So, without further ado, here are the questions I was asked to answer.
1. What is the working title of your book or project?
It’s a collection of humorous essays, based on this blog, about stumbling through parenthood, called Don’t Put Lizards In Your Ears … And Other Totally Bizarre Things I Never Thought I’d Do, Say Or Think, But Absolutely Did After I Became A Mom.
2. Where did the idea come from for the book or project?
My son was 18 months old when I caught him jamming something rather determinedly into his right ear. Q-tip? Pencil? String bean? Exact-o knife? Who knew what he had. But after I vaulted over several pieces of living room furniture to reach him and unfolded his tightly clenched fist, I saw he’d picked up a dead, desscicated lizard, something one of our cats had carried in from the patio. “Don’t put lizards in your ears!” I scolded. As soon as the words were out of my mouth, I burst out laughing. That’s a totally crazy thing to say. And I immediately thought, That’s the perfect title for a collection of essays about the crazy things that happen to you once you become a parent.

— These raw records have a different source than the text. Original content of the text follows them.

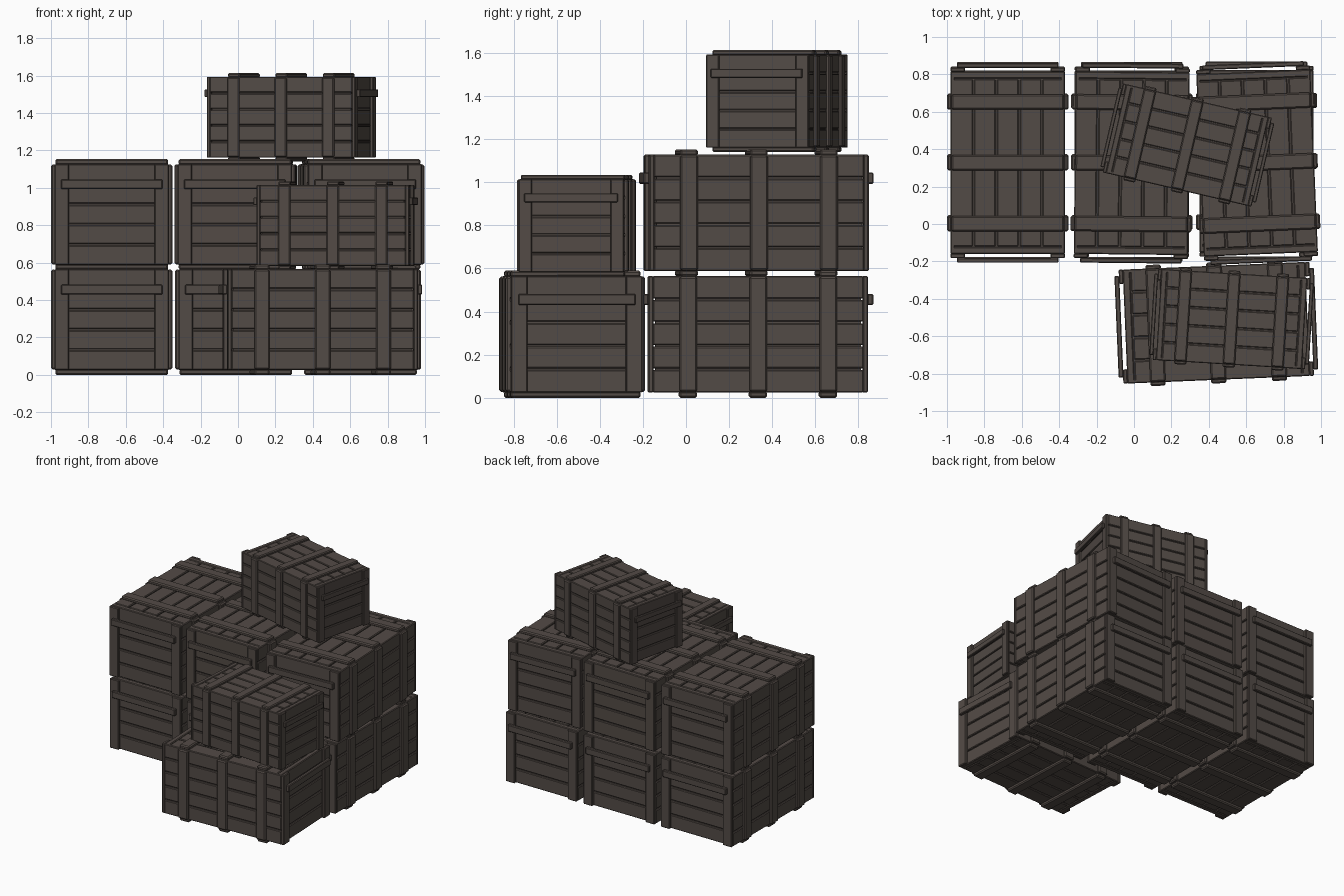
import bpy, bmesh, math
from mathutils import Matrix, Vector

if "Cube" in bpy.data.objects:
    bpy.data.objects.remove(bpy.data.objects["Cube"])

wood = bpy.data.materials.new("dark weathered wood")
wood.diffuse_color = (0.086, 0.070, 0.061, 1)
wood.use_nodes = True
wood.node_tree.nodes["Principled BSDF"].inputs["Base Color"].default_value = wood.diffuse_color

# Crate proportions at full size (length runs along local y)
HW, HL = 0.305, 0.488        # half width and half length of the plank body
Z0, Z1 = 0.025, 0.565        # bottom and top of the plank body
T, GAP, N = 0.022, 0.008, 5  # board thickness, gap, planks per face
STRAP_Y = (-0.325, 0.0, 0.325)


def board(bm, x0, x1, y0, y1, z0, z1, chamfer=0.005):
    """Add one chamfered board between two corners."""
    size = Vector((x1 - x0, y1 - y0, z1 - z0))
    mid = Vector((x0 + x1, y0 + y1, z0 + z1)) / 2
    mat = Matrix.Translation(mid) @ Matrix.Diagonal((*size, 1))
    verts = bmesh.ops.create_cube(bm, size=1, matrix=mat)["verts"]
    if chamfer:
        edges = list({e for v in verts for e in v.link_edges})
        bmesh.ops.bevel(bm, geom=edges, offset=chamfer, segments=1,
                        affect='EDGES', profile=0.5)


def slots(a, b):
    """Split a span into N plank spans with gaps between them."""
    step = (b - a) / N
    for i in range(N):
        yield (a + i * step + (GAP / 2 if i else 0),
               a + (i + 1) * step - (GAP / 2 if i < N - 1 else 0))


def add_planks(bm):
    # solid core behind the gaps
    board(bm, -HW + 0.012, HW - 0.012, -HL + 0.012, HL - 0.012,
          Z0 + 0.012, Z1 - 0.012, 0)
    # long side planks and end planks
    for a, b in slots(Z0, Z1):
        for s in (-1, 1):
            xs = sorted((s * HW, s * (HW - T)))
            ys = sorted((s * HL, s * (HL - T)))
            board(bm, *xs, -HL, HL, a, b)
            board(bm, -HW + T, HW - T, *ys, a, b)
    # lid and base planks, closed by a cross board at each end
    for z in ((Z0, Z0 + T), (Z1 - T, Z1)):
        for a, b in slots(-HW, HW):
            board(bm, a, b, -0.447, 0.447, *z)
        for s in (-1, 1):
            ys = sorted((s * 0.45, s * HL))
            board(bm, -HW, HW, *ys, *z)


def add_straps(bm):
    # three bands of four slats around the body
    for y in STRAP_Y:
        ya, yb = y - 0.041, y + 0.041
        for z in ((0.0, Z0 + 0.005), (Z1 - 0.005, 0.59)):
            board(bm, -0.302, 0.302, ya, yb, *z, 0.008)
        for s in (-1, 1):
            xs = sorted((s * (HW - 0.008), s * 0.324))
            board(bm, *xs, ya, yb, Z0 + 0.003, Z1 - 0.003, 0.008)


def add_end_frames(bm):
    # corner posts and the lifting rail on both ends
    for s in (-1, 1):
        post_y = sorted((s * (HL - 0.002), s * 0.51))
        rail_y = sorted((s * 0.508, s * 0.534))
        for t in (-1, 1):
            xs = sorted((t * HW, t * 0.228))
            board(bm, *xs, *post_y, Z0, Z1)
        board(bm, -0.272, 0.272, *rail_y, 0.43, 0.482)


PARTS = {"planks": add_planks, "straps": add_straps, "end_frames": add_end_frames}
meshes = {}
for part, build in PARTS.items():
    bm = bmesh.new()
    build(bm)
    bmesh.ops.recalc_face_normals(bm, faces=bm.faces)
    me = bpy.data.meshes.new("crate_" + part)
    bm.to_mesh(me)
    bm.free()
    me.materials.append(wood)
    meshes[part] = me

# name, x, y, z, turn in degrees, scale
CRATES = [
    ("lower_left_crate", -0.675, 0.332, 0.0, 0, 1),
    ("lower_middle_crate", -0.012, 0.332, 0.0, 0, 1),
    ("lower_right_crate", 0.655, 0.335, 0.0, 0, 1),
    ("upper_left_crate", -0.675, 0.327, 0.563, 0, 1),
    ("upper_middle_crate", -0.012, 0.325, 0.563, -0.6, 1),
    ("upper_right_crate", 0.658, 0.326, 0.563, 2.4, 1),
    ("front_crate", 0.44, -0.528, 0.0, 92.4, 1),
    ("front_small_crate", 0.522, -0.508, 0.563, 86.5, 0.8),
    ("top_small_crate", 0.285, 0.422, 1.141, 77, 0.8),
]
for name, x, y, z, turn, scale in CRATES:
    for part, me in meshes.items():
        ob = bpy.data.objects.new(f"{name}_{part}", me)
        ob.location = (x, y, z)
        ob.rotation_euler = (0, 0, math.radians(turn))
        ob.scale = (scale,) * 3
        bpy.context.collection.objects.link(ob)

3. What genre does it fall under, if any?
Humor and memoir. Everything in it is true, but I’m known to play it broadly for laughs.

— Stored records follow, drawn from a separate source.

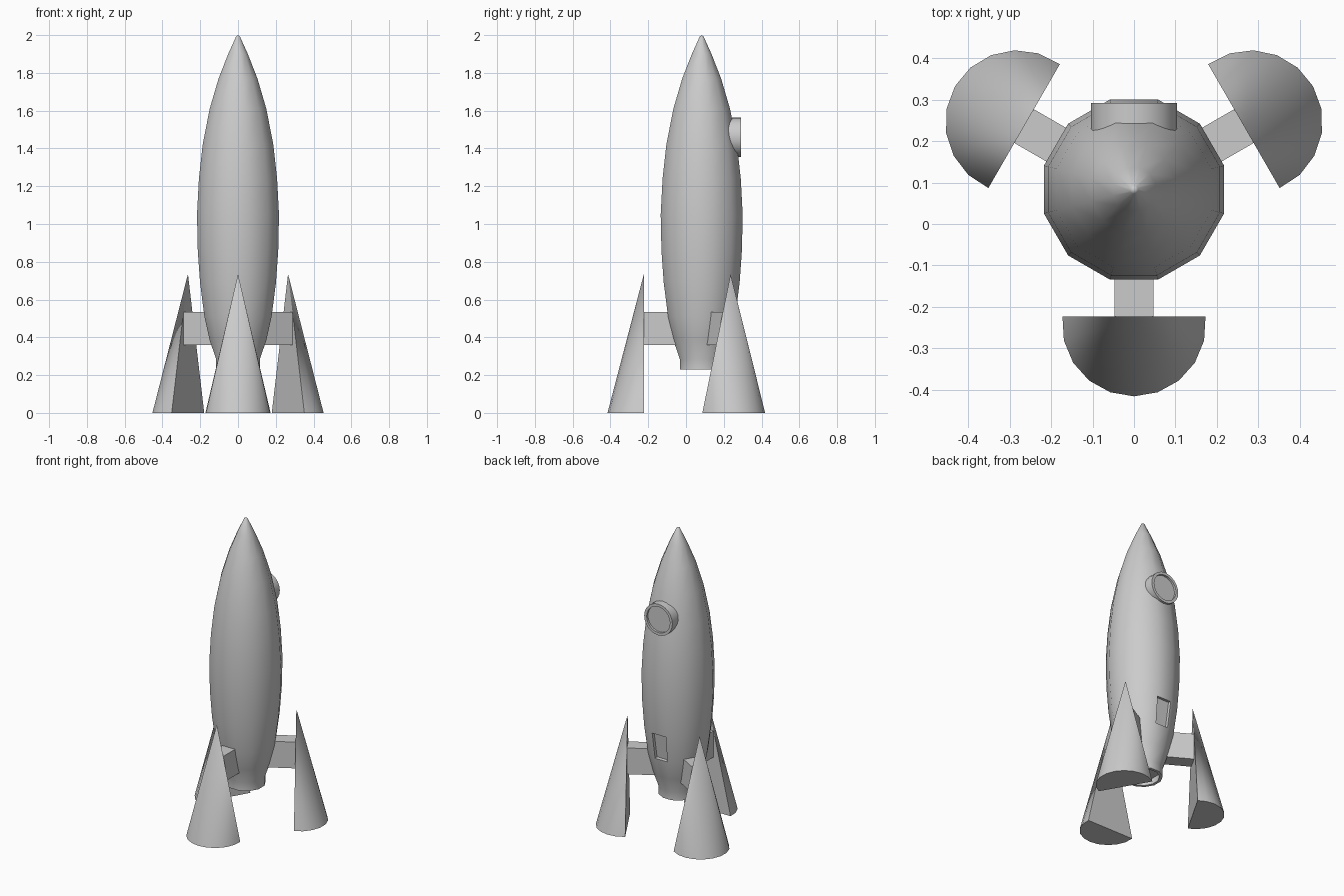
import bpy, bmesh, math
from mathutils import Matrix, Vector

if "Cube" in bpy.data.objects:
    bpy.data.objects.remove(bpy.data.objects["Cube"])

AXIS = Vector((0, 0.083, 0))   # rocket axis
SIDES = 12


def finish(name, bm, matrix=None, angle=40):
    if matrix is not None:
        bm.transform(matrix)
    bmesh.ops.recalc_face_normals(bm, faces=bm.faces)
    me = bpy.data.meshes.new(name)
    bm.to_mesh(me)
    bm.free()
    ob = bpy.data.objects.new(name, me)
    bpy.context.collection.objects.link(ob)
    bpy.ops.object.select_all(action='DESELECT')
    bpy.context.view_layer.objects.active = ob
    ob.select_set(True)
    if angle:
        bpy.ops.object.shade_smooth_by_angle(angle=math.radians(angle))
    return ob


def lathe(profile, sides, offset=0.0):
    """Revolve (radius, z) points around z; radius 0 makes a pole."""
    bm = bmesh.new()
    rings = []
    for r, z in profile:
        if r == 0:
            rings.append([bm.verts.new((0, 0, z))] * sides)
        else:
            rings.append([bm.verts.new((r * math.cos(a), r * math.sin(a), z))
                          for a in (offset + math.tau * i / sides for i in range(sides))])
    for lo, hi in zip(rings, rings[1:]):
        for i in range(sides):
            j = (i + 1) % sides
            bm.faces.new(list(dict.fromkeys((lo[i], lo[j], hi[j], hi[i]))))
    return bm


# Hull with hollow nozzle; widths are measured across the flats
k = 1 / math.cos(math.pi / SIDES)
hull = [(0, 0.27), (0.098, 0.27), (0.098, 0.23), (0.116, 0.23), (0.116, 0.285),
        (0.15, 0.385), (0.178, 0.51), (0.201, 0.69), (0.213, 0.86), (0.217, 1.05),
        (0.207, 1.24), (0.187, 1.42), (0.15, 1.61), (0.103, 1.77), (0.052, 1.90),
        (0.010, 1.993), (0, 2.0)]
bm = lathe([(r * k, z) for r, z in hull], SIDES, math.pi / SIDES)
# Recessed hatch in the rear facet
hatch = [f for f in bm.faces
         if abs(f.calc_center_median().x) < 0.01 and f.calc_center_median().y > 0.1
         and 0.55 < f.calc_center_median().z < 0.65]
bmesh.ops.recalc_face_normals(bm, faces=bm.faces)
bmesh.ops.inset_individual(bm, faces=hatch, thickness=0.004)
bmesh.ops.inset_individual(bm, faces=hatch, thickness=0.0005, depth=-0.02)
finish("hull", bm, Matrix.Translation(AXIS))

# Porthole: ringed tube facing the rear
bm = lathe([(0, 0.0), (0.104, 0.0), (0.104, 0.152), (0.086, 0.152),
            (0.086, 0.138), (0, 0.138)], 24)
finish("porthole", bm, Matrix.Translation((0, 0.14, 1.46)) @ Matrix.Rotation(-math.pi / 2, 4, 'X'))

# Three legs: half-cone fin with flat inner face, plus a strut into the hull
for n, name in enumerate(("front", "right", "left")):
    turn = Matrix.Translation(AXIS) @ Matrix.Rotation(math.tau * n / 3, 4, 'Z')

    flat, r, c = -0.306, 0.1735, 0.019
    bm = bmesh.new()
    apex = bm.verts.new((0, flat, 0.735))
    start = math.asin(c / r)
    arc = []
    for i in range(11):
        a = -start + (math.pi + 2 * start) * i / 10
        arc.append(bm.verts.new((r * math.cos(a), flat - c - r * math.sin(a), 0)))
    for a, b in zip(arc, arc[1:]):
        bm.faces.new((a, b, apex))
    bm.faces.new((arc[-1], arc[0], apex))
    bm.faces.new(arc)
    finish(name + "_fin", bm, turn)

    bm = bmesh.new()
    bmesh.ops.create_cube(bm, size=1, matrix=Matrix.Translation((0, -0.213, 0.4475))
                          @ Matrix.Diagonal((0.094, 0.19, 0.175, 1)))
    finish(name + "_strut", bm, turn, 0)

4. If applicable, who would you choose to play your characters in a movie?
If I ran the zoo (or production company), I’d tap Winona Ryder to play me. Eons ago, maybe back when she did Heathers, a friend grabbed an issue of Esquire with her on the cover — she could have been my twin. Greg Kinnear would play my husband Stewart. I’m not up on the current crop of child stars, but I’m sure we could find someone adorable and precocious to play my lizard-loving son.

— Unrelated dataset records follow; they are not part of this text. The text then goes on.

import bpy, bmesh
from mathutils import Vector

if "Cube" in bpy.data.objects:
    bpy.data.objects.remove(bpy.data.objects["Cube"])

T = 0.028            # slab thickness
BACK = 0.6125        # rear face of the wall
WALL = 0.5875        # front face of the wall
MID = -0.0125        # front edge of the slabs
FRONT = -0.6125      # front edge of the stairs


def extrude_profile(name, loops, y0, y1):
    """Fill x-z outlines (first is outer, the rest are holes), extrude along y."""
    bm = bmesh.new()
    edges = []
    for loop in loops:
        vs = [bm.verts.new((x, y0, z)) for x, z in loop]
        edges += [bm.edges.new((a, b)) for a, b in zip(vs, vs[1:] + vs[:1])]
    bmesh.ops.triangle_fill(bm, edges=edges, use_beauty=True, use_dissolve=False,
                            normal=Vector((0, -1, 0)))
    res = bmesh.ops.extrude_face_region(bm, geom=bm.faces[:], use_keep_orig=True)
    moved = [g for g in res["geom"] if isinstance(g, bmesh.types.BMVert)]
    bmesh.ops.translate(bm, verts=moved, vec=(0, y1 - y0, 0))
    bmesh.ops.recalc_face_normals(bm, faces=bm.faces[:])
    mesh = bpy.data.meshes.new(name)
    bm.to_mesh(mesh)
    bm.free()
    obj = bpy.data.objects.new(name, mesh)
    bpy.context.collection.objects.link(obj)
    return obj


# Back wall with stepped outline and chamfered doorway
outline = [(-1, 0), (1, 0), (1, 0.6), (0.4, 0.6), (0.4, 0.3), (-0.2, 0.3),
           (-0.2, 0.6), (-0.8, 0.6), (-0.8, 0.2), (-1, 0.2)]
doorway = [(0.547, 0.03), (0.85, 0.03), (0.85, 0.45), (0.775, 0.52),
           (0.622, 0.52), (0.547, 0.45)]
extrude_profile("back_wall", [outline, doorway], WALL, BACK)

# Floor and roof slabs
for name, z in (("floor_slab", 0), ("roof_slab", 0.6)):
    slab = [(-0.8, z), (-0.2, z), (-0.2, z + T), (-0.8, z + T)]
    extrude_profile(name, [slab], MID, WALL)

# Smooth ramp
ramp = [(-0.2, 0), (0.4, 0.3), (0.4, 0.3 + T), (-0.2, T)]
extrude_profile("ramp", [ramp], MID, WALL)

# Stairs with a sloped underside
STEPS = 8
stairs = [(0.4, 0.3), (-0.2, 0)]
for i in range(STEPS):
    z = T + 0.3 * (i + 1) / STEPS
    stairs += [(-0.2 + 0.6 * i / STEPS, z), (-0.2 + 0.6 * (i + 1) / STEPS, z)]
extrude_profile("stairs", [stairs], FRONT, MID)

5. What is the one-sentence synopsis of your manuscript or project?
A “snap-shot” style memoir in essays about the ridiculous things that happen to you once you become a parent.
6. Will your book or story be self-published or represented by an agency?
I’m hoping an agent will pick it up, but one way or another this baby’s getting published.
7. How long did it take you to write the first draft of your manuscript?
I’ll let you know when I get there. I’m more than a third of the way through now.
8. What other book or stories s would you compare this story to within the genre?
It’s in the style of Justin Halpren’s Sh*t My Dad Says.
9. Who or what inspired you to write this book or story?
I specialize in “fish out of water”-style essays about the often-strange situations I’ve found myself in — living off-grid in a solar-powered house, setting a world record during a masturbate-a-thon. My son just provides me with bizarre situations on a daily basis.
10. What else about the book or story might pique the reader’s interest?
Anyone who’s been flummoxed by parenthood will relate to these stories. And isn’t that just about every parent, at some point? Stay tuned!
These writers will be writing about their Next Big Things on their blogs. Please visit and comment.
December 6: Cindy A. Brown Everyday Underwear: Do You Read Me? I Could be the Next Big Thing.
Cindy talks about Forty Days Without A Face, how a 40-day “fast” from hair and makeup “shed harsh light on her fears and insecurities, ripping away the mask she wore to hide her disturbing past.”
December 7: Liane Kupferberg Carter http://lianekupferbergcarter.blogspot.com
In my memoir Love Is Like This: A Family Grows Up with Autism, I explore the uncharted terrain of raising the older child with autism into adulthood. Many autism narratives focus on recovery. But the truth is that most children with autism are not “cured.” And while much has been written about what it’s like raising a young child on the spectrum, few books tell you what really happens in the two decades after that diagnosis. How do you make the trade-offs you must to create an ordinary life for a family, while dealing with the extraordinary needs of a disabled family member? How do you keep your family intact? How do you survive – and even thrive?
Photo credit: Deliormanli